At its simplest, networking is the attitude that when you are at a work-related gathering, many of the other people there are either potential clients or capable of referring you to potential clients. Be aware however not to treat everyone as a prospect nor make it obvious you are viewing them as such, otherwise they will keep a distance from you (think how unpleasant it is when somebody thrusts a business card in your hand). To maintain a balance you need to listen, show genuine interest and obtain the other person’s card (this also gives you the power to contact them).
Your stated reason to network is to acquire more customers. This is fine, but don’t assume everyone else has the same motive. I met a university librarian at a networking skills event. Unable to guess her commercial motive (after all, libraries lend – they don’t sell), I asked her purpose and she explained that success for her was having empty shelves. If her books were out on loan at the Universities of Helsinki and Rio, she was doing well and networking was a way of achieving this goal.
So, by tuning in to their definitions of success, you can assist other people before they help you and thereby gain credibility and the right to request their support in return.
On the back of this ‘mutual support’ idea, some entrepreneurs have formed ‘open to new members’ networking groups. They have a tendency to posture as ‘professional’ associations but are businesses and profit is central to their aims. There is nothing wrong in this, but do remember where their priority lies when you consider signing up. Their profit comes before yours so look at the fees involved with care.
The term raison d’etre of networking groups is to gain business for members. They can be successful, but be aware that people whose services are used out of desperation (plumbers, electricians, roofers) or legal obligation (lawyers, accountants) fare better than the others.

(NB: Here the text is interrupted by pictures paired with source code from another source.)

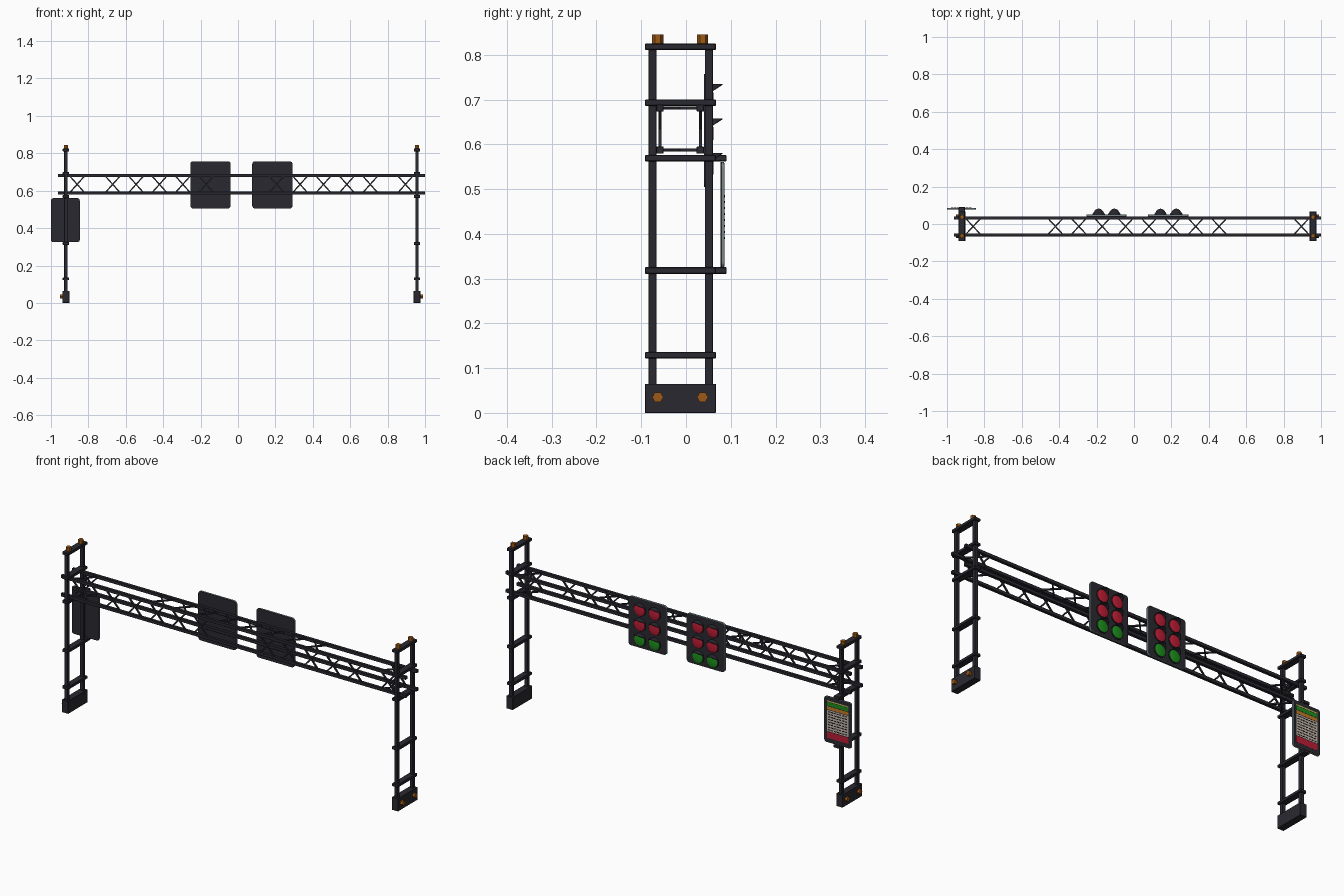
import bpy, bmesh, math
from mathutils import Matrix, Vector

if "Cube" in bpy.data.objects:
    bpy.data.objects.remove(bpy.data.objects["Cube"])


def mat(name, r, g, b):
    m = bpy.data.materials.new(name)
    m.diffuse_color = (r, g, b, 1)
    m.use_nodes = True
    m.node_tree.nodes["Principled BSDF"].inputs["Base Color"].default_value = m.diffuse_color
    return m


DARK = mat("dark_steel", 0.022, 0.022, 0.030)
BLACK = mat("black", 0.01, 0.01, 0.012)
RIM = mat("grey_rim", 0.19, 0.24, 0.25)
BRONZE = mat("bronze_bolt", 0.33, 0.10, 0.008)
RED = mat("red", 0.50, 0.012, 0.035)
GREEN = mat("green", 0.012, 0.27, 0.012)
ORANGE = mat("orange", 0.55, 0.20, 0.02)
BEIGE = mat("beige", 0.55, 0.47, 0.40)
YELLOW = mat("yellow", 0.55, 0.50, 0.12)


def finish(name, bm, material):
    bmesh.ops.recalc_face_normals(bm, faces=bm.faces)
    me = bpy.data.meshes.new(name)
    bm.to_mesh(me)
    bm.free()
    me.materials.append(material)
    ob = bpy.data.objects.new(name, me)
    bpy.context.collection.objects.link(ob)
    return ob


def add_box(bm, lo, hi):
    c = [(a + b) / 2 for a, b in zip(lo, hi)]
    s = [b - a for a, b in zip(lo, hi)]
    bmesh.ops.create_cube(bm, size=1, matrix=Matrix.Translation(c) @ Matrix.Diagonal((*s, 1)))


def box(name, lo, hi, material, bevel=0):
    bm = bmesh.new()
    add_box(bm, lo, hi)
    if bevel:
        bmesh.ops.bevel(bm, geom=bm.edges[:], offset=bevel, segments=1, affect='EDGES')
    return finish(name, bm, material)


def plate(name, x0, x1, z0, z1, y0, y1, r, material):
    """Upright plate with rounded corners."""
    bm = bmesh.new()
    verts = []
    for i, (cx, cz) in enumerate([(x1 - r, z1 - r), (x0 + r, z1 - r), (x0 + r, z0 + r), (x1 - r, z0 + r)]):
        for k in range(5):
            a = math.radians(90 * i + 22.5 * k)
            verts.append(bm.verts.new((cx + r * math.cos(a), y0, cz + r * math.sin(a))))
    face = bm.faces.new(verts)
    new = bmesh.ops.extrude_face_region(bm, geom=[face])["geom"]
    bmesh.ops.translate(bm, vec=(0, y1 - y0, 0), verts=[v for v in new if isinstance(v, bmesh.types.BMVert)])
    return finish(name, bm, material)


def cylinder(name, centre, axis, depth, r, sides, material):
    bm = bmesh.new()
    rot = Vector((0, 0, 1)).rotation_difference(Vector(axis)).to_matrix().to_4x4()
    bmesh.ops.create_cone(bm, cap_ends=True, segments=sides, radius1=r, radius2=r, depth=depth,
                          matrix=Matrix.Translation(centre) @ rot)
    return finish(name, bm, material)


# Two ladder-like towers
for side, px in ((-1, -0.92), (1, 0.957)):
    tag = "left" if side < 0 else "right"
    for y in (-0.075, 0.051):
        box(tag + "_post", (px - 0.009, y - 0.009, 0.03), (px + 0.009, y + 0.009, 0.815), DARK, 0.001)
    for z in (0.129, 0.318, 0.569, 0.693, 0.818):
        y1 = 0.091 if side < 0 and z in (0.318, 0.569) else 0.067
        box(tag + "_rung", (px - 0.017, -0.092, z - 0.0075), (px + 0.017, y1, z + 0.0075), DARK, 0.002)
    box(tag + "_base", (px - 0.018, -0.092, 0), (px + 0.018, 0.067, 0.065), DARK, 0.001)
    for y in (-0.063, 0.037):
        cylinder(tag + "_base_bolt", (px + side * 0.023, y, 0.035), (1, 0, 0), 0.016, 0.0125, 6, BRONZE)
        cylinder(tag + "_top_bolt", (px, y, 0.834), (0, 0, 1), 0.022, 0.0125, 6, BRONZE)

# Truss chords
YS, ZS = (-0.058, 0.032), (0.587, 0.681)
for y in YS:
    for z in ZS:
        box("truss_chord", (-0.963, y - 0.008, z - 0.008), (1.0, y + 0.008, z + 0.008), DARK, 0.001)


# Crossed braces: full set on the front and top, end crosses on all faces
def brace(bm, a, b, t=0.007):
    a, b = Vector(a), Vector(b)
    d = b - a
    rot = d.to_track_quat('Z', 'Y').to_matrix().to_4x4()
    bmesh.ops.create_cube(bm, size=1, matrix=Matrix.Translation((a + b) / 2) @ rot
                          @ Matrix.Diagonal((t, t, d.length, 1)))


ends = (-0.86, 0.895)
upright_x = [-0.67 + 0.125 * i for i in range(5)] + [0.207 + 0.125 * i for i in range(5)]
flat_x = [-0.42 + 0.125 * i for i in range(8)]
bm = bmesh.new()
for s in (-0.042, 0.042):
    for y in YS:
        for x in (*ends, *(upright_x if y < 0 else ())):
            brace(bm, (x - s, y, ZS[0]), (x + s, y, ZS[1]))
    for z in ZS:
        for x in (*ends, *(flat_x if z > 0.6 else ())):
            brace(bm, (x - s, YS[0], z), (x + s, YS[1], z))
finish("truss_braces", bm, DARK)


# Signal eyebrow hood, long at the top and vanishing toward the sides
def hood(cx, cz, y0, r=0.034):
    bm = bmesh.new()
    rows = []
    for k in range(13):
        a = math.radians(25 + 130 * k / 12)
        length = 0.002 + 0.029 * max(0, (math.sin(a) - 0.42) / 0.58)
        x, z = cx + r * math.cos(a), cz + r * math.sin(a)
        rows.append((bm.verts.new((x, y0, z)), bm.verts.new((x, y0 + length, z))))
    for p, q in zip(rows, rows[1:]):
        bm.faces.new((p[0], p[1], q[1], q[0]))
    ob = finish("signal_hood", bm, DARK)
    ob.modifiers.new("thickness", 'SOLIDIFY').thickness = 0.002


# Two signal heads facing the rear
for cx in (-0.147, 0.184):
    plate("signal_back", cx - 0.108, cx + 0.108, 0.505, 0.757, 0.040, 0.042, 0.015, DARK)
    plate("signal_rim", cx - 0.108, cx + 0.108, 0.505, 0.757, 0.042, 0.0505, 0.015, RIM)
    plate("signal_face", cx - 0.106, cx + 0.106, 0.507, 0.755, 0.049, 0.051, 0.013, DARK)
    for z, m in ((0.701, RED), (0.624, RED), (0.547, GREEN)):
        for dx in (-0.042, 0.042):
            cylinder("lens_housing", (cx + dx, 0.053, z), (0, 1, 0), 0.006, 0.033, 20, DARK)
            bm = bmesh.new()
            bmesh.ops.create_uvsphere(bm, u_segments=20, v_segments=10, radius=0.031,
                                      matrix=Matrix.Translation((cx + dx, 0.056, z)) @ Matrix.Diagonal((1, 0.18, 1, 1)))
            for f in bm.faces:
                f.smooth = True
            finish("signal_lens", bm, m)
            hood(cx + dx, z, 0.051)

# Information board on the left tower
plate("board_back", -1.0, -0.846, 0.325, 0.56, 0.077, 0.080, 0.012, DARK)
plate("board_rim", -1.0, -0.846, 0.325, 0.56, 0.080, 0.085, 0.012, RIM)
plate("board_face", -0.998, -0.848, 0.327, 0.558, 0.084, 0.086, 0.011, DARK)
X0, X1 = -0.984, -0.862
for name, z0, z1, m in (("yellow_strip", 0.535, 0.541, YELLOW), ("green_strip", 0.514, 0.533, GREEN),
                        ("orange_strip", 0.495, 0.511, ORANGE), ("display_field", 0.383, 0.492, BEIGE),
                        ("red_strip", 0.348, 0.38, RED)):
    box(name, (X0, 0.0855, z0), (X1, 0.0865, z1), m)

# Dark dashes in rows across the display
bm = bmesh.new()
for row in range(8):
    z = 0.391 + row * 0.0133
    for col in range(7):
        x = X0 + 0.012 + col * 0.016 + (row % 2) * 0.002
        add_box(bm, (x - 0.006, 0.086, z - 0.0024), (x + 0.006, 0.087, z + 0.0024))
finish("display_dashes", bm, BLACK)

Unfortunately, travel agents, like insurance brokers, are one of many competing channels and you will need to work much harder than other nominally equal members to get business referrals and loyalty from your cohort.
Lastly, networking companies’ regulations and habits foster a ‘team’ ethos. This is often a false construct to make you feel that membership is worthwhile even when it actually isn’t. Fine if you obtain gratification from being among ‘mates’ in a group but do consider if it is really worth being part of ‘We’ if it is at the expense of ‘Me’.